I made a lot of great friends at the FCC, and worked on a lot of projects — yes, including net neutrality. I left the next year, though, because I had an opportunity to catapult my career forward as the second ever in-house attorney with the non-profit organization that had filed a complaint against Comcast for blocking BitTorrent, Free Press. After working on a different angle of internet freedom at the Department of State, I’m now chasing the same dream of making the internet better through public policy at Mozilla. I love my job, and I wouldn’t be here if it hadn’t been for net neutrality, and for the work I did and the people I met at the FCC and Free Press.
Mostly for my own amusement — though I’m sure my mother will love it too — I’m compiling a personal ‘best hits’ collection on U.S. net neutrality. Here, in chronological order, are some of the things I’ve done over the past 8.5 years to contribute to taking this issue from the wonkiest most technocratic depths of obscurity, to a worldwide established norm embraced by politicians and celebrities alike:
- Feb. 2009: Video of my Berkman Center talk on the Comcast/BitTorrent case and Network Neutrality
- Mar. 2009: White paper with Ben Scott, and a ton of support from Adam Lynn, entitled “Deep Packet Inspection: The End of the Internet As We Know It?”
- Jan. 2010: My 4-part blog post series on Free Press’s comments, covering nondiscrimination, reasonable network management, wired vs. wireless, and disclosure — Fred von Lohmann, then at EFF, compiled them handily
- Jan. 2014: My first Mozilla blog post on the topic, on the heels of the D.C. Circuit’s decision to strike down the FCC’s rules
- May 2014: My blog post outlining Mozilla’s petition to the FCC calling for a hybrid authority approach — and my favorite article covering it, from Stacey Higginbotham: “Mozilla’s crazy plan to fix net neutrality and turn broadband into a utility — and why it could work”
- Jan. 2015: Video of my Communicators interview on the FCC’s process under Chairman Wheeler
- Dec. 2015-June 2016: My blog post on the D.C. Circuit’s oral arguments on the FCC net neutrality order — and victory post after the court’s decision
Anyway. That’s enough navel-gazing for today.

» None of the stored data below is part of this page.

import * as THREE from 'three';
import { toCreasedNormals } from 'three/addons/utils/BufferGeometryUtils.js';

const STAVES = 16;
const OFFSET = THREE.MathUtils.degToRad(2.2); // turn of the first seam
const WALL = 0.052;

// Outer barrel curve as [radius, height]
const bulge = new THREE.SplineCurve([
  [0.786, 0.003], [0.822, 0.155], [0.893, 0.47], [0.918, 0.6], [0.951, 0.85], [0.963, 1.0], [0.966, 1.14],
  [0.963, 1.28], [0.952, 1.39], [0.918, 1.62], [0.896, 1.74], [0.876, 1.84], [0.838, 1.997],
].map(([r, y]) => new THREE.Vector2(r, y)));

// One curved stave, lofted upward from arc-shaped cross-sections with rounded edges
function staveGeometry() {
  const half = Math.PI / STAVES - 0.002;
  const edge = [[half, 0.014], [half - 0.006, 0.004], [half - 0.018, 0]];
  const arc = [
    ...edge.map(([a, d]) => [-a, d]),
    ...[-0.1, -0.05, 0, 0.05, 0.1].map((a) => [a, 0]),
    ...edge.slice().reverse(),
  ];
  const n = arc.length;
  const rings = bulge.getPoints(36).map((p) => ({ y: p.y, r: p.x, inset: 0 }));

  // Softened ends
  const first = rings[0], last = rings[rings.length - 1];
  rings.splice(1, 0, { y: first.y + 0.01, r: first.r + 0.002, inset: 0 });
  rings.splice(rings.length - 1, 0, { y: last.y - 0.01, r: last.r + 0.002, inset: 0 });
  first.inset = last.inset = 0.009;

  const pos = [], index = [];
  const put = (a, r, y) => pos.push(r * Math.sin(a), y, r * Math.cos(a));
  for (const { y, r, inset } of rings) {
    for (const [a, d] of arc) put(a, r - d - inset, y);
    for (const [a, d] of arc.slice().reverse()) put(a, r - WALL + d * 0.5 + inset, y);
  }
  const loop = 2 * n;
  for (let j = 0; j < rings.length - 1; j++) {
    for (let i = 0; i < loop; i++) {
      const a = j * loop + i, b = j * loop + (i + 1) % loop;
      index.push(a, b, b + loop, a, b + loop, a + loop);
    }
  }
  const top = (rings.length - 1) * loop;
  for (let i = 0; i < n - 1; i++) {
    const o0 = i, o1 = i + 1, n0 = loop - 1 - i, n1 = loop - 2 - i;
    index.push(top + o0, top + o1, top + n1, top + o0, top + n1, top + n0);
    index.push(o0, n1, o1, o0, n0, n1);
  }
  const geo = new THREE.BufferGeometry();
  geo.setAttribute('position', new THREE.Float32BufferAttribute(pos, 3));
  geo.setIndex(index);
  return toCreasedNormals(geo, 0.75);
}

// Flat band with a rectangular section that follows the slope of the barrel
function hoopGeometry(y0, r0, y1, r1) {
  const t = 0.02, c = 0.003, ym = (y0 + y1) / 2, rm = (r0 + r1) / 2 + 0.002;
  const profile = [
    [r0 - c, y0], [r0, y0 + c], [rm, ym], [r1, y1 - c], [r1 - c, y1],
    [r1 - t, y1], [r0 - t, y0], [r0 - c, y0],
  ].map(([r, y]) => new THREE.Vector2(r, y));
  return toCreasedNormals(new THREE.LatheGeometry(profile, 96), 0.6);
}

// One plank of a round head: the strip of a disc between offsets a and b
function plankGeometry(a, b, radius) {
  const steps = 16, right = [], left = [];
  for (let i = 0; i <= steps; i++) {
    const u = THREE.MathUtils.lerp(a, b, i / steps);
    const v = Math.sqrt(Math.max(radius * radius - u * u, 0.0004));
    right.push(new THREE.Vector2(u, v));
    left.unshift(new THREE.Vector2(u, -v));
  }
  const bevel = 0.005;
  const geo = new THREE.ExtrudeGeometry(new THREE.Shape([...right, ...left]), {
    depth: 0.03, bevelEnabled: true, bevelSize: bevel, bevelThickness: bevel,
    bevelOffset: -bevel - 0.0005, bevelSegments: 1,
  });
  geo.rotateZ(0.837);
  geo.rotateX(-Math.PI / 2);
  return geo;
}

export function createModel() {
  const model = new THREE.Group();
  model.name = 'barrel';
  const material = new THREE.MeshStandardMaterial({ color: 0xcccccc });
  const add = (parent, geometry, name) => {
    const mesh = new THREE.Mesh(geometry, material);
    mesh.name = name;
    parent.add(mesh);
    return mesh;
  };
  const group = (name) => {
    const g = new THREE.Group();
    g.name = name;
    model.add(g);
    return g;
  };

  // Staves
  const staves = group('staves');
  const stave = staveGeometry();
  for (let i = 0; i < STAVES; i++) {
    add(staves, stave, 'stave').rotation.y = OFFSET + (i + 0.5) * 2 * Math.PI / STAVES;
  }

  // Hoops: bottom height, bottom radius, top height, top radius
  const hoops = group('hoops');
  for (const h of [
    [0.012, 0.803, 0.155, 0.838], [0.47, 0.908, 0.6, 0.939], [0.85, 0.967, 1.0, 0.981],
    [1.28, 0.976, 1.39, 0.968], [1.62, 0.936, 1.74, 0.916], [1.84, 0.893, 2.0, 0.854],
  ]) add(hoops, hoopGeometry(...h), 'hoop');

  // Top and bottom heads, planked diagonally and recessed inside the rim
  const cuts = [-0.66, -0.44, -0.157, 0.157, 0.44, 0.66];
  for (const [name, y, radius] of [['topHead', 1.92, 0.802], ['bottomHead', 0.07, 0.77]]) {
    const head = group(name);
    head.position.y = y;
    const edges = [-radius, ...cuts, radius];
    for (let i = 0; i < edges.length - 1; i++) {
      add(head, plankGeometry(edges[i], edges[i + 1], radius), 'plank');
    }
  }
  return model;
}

I need to get back to working with my colleague Heather West on Mozilla’s next FCC comments, which you’ll be able to read on Monday. Because, whether we like it or not, it’s time to save the internet (again).